Illustration: Justine Wong
While on mat leave, I took my me time seriously. Like, really seriously. Oh, how I looked forward to my rare afternoons off. I’d book my mother-in-law to watch my baby for an hour, put on nice clothes (“nice” was, in hindsight, relative: I put on clothes), head downtown and treat myself to a coffee before skipping down the street alone and free, without even a diaper bag weighing me down! And soon, I’d be lying in a sunny room, making small talk and taking deep breaths while a stranger tested my sphincter control and asked me to rate my pain on a scale of one to 10. Sure, I might have preferred a pedicure, but getting pelvic-floor physiotherapy was the best thing I did for myself after giving birth to my son.
A third-degree vaginal tear had left me with searing perineal pain, a leaky bladder, the inability to poop without conjuring demons, and the fear that the bear trap I used to call my vagina would leave my son an only child. I desperately wanted to show off my new baby, but weeks after giving birth, I was still holding ice packs to my crotch while writhing on the couch, crying about how I was failing my son. After all manner of infection had been ruled out and with no specific reason for my pain other than “healing,” I was sure there had never been a weaker, whinier, worse new mom.
At my six-week postpartum appointment, my OB/GYN doubled my painkiller and laxative doses, and apologetically informed me I was not yet ready to resume sexual activity (um, I was not yet ready to wear pants). Then she told me to start physiotherapy with a specialist, like, yesterday. So I limped to my first physio appointment, as red-faced about the indignities to come as I’d been when I’d explained to my mother-in-law why I needed her to babysit. But my therapist put me at ease.
Maybe it was the fact that I was away from the screams of my colicky baby. Maybe it was the fact that instead of a medical gown, she handed me a silky slip to wear. Maybe it was the fact that I was lying down. But for the first time since my son was born, I felt able to take a deep breath. Yes, I had to squeeze my therapist’s fingers with my vagina and anus as I exhaled, but beggars can’t be choosers.
My sessions were one long dance with dignity. I’d lose a little every time my therapist squeezed lube onto a gloved hand and told me to spread my knees. But I’d gain some as she’d describe the nerve damage, the intolerable tightness, the length and depth of my scar. I’d lose some more when I’d tell her I couldn’t take my son for walks without feeling like I’d treated myself to a sulfuric acid douche. I’d gain it back when she told me to be easy on myself; my body needed to heal.
It took months, but pelvic-floor physiotherapy is what got me off the couch, back into jeans and out of diaper-size pee pads. It also gave me the chance to talk to another adult. Eventually, I even joined her postnatal yoga class, where I tried to forget that the same woman leading me through sun salutations also gave me regular taint massages. She met my baby and then my husband. I told her jokes. She told me to do my exercises. Maybe we could have even been friends. If, you know, I hadn’t been paying her to stand under me and watch my urethra dilate while I performed pantsless squats.

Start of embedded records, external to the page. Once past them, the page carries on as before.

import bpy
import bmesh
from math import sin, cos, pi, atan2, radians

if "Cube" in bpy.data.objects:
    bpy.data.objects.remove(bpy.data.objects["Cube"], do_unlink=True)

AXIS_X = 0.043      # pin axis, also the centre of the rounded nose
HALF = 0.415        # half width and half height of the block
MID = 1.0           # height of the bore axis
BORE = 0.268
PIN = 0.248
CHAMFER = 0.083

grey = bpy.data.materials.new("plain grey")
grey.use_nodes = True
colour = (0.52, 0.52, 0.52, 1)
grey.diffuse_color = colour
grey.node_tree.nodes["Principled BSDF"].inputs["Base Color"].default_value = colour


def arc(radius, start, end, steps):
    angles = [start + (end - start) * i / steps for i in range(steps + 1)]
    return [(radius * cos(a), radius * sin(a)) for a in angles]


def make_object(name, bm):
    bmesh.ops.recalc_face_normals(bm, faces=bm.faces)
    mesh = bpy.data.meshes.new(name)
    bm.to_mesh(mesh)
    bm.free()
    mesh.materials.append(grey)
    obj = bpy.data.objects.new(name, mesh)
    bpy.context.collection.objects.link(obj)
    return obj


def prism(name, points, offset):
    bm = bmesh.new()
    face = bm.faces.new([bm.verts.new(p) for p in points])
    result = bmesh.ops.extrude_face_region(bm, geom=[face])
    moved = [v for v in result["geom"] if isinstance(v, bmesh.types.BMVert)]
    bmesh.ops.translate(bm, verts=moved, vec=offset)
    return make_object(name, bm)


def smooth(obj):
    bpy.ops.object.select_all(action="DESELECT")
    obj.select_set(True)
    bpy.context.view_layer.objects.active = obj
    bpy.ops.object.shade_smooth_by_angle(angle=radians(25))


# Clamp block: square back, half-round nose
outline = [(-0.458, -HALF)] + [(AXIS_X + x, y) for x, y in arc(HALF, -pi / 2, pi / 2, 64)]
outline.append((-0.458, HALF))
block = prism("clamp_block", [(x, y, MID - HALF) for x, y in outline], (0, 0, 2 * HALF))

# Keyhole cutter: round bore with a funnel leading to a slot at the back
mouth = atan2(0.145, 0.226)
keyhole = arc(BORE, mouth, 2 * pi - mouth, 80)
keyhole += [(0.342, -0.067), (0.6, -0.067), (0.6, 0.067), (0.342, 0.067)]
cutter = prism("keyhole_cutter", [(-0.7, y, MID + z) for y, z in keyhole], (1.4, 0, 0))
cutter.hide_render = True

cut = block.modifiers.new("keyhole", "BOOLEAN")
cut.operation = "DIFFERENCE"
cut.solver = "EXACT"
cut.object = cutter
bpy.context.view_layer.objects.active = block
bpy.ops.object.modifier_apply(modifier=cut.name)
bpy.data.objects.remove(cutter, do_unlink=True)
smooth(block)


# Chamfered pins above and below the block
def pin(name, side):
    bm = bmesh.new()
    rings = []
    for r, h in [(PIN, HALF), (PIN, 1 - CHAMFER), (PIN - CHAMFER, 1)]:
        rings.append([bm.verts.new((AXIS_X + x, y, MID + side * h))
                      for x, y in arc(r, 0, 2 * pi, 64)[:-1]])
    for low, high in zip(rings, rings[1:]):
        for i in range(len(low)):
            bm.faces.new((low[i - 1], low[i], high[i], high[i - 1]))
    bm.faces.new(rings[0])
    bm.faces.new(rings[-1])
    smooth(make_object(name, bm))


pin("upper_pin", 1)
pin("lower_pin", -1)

Of course, it wasn’t all fun. Spending an hour a week with a medical professional eyeballing my vaheen was as uncomfortable as doing the exercises she suggested. (Her: “The shower is a great time to make a peace sign and pull down on your vaginal opening as hard as you can bear.” Me: “Righto! Will do!”) Her visualization exercises ruined my relationship with blueberries (“Imagine picking them up and dropping them with your vagina”). And her suggestion that I use coconut oil as a personal lubricant has put me off pina coladas for life.
Still, at a time when I felt like a failure for not bouncing back from childbirth, pelvic-floor physiotherapy helped me heal—emotionally and physically. I wasn’t weak or whiny; I was recovering from very real vaginal trauma, one teeth-gritting scar tissue massage at a time. As I lay there each session, I learned to forgive myself for not yet being the active mother I’d hoped to be. And as the pain slowly went away, relief was twofold: My injuries were legitimate but didn’t need to be permanent.
Would I rather have used my rare me time to raise a glass or two with my friends? Yes. Obviously. But now I can take my son to the park without feeling like my vagina is going to spontaneously combust.
I’ll say “bottoms up!” to that.
This article was originally published online in December 2017.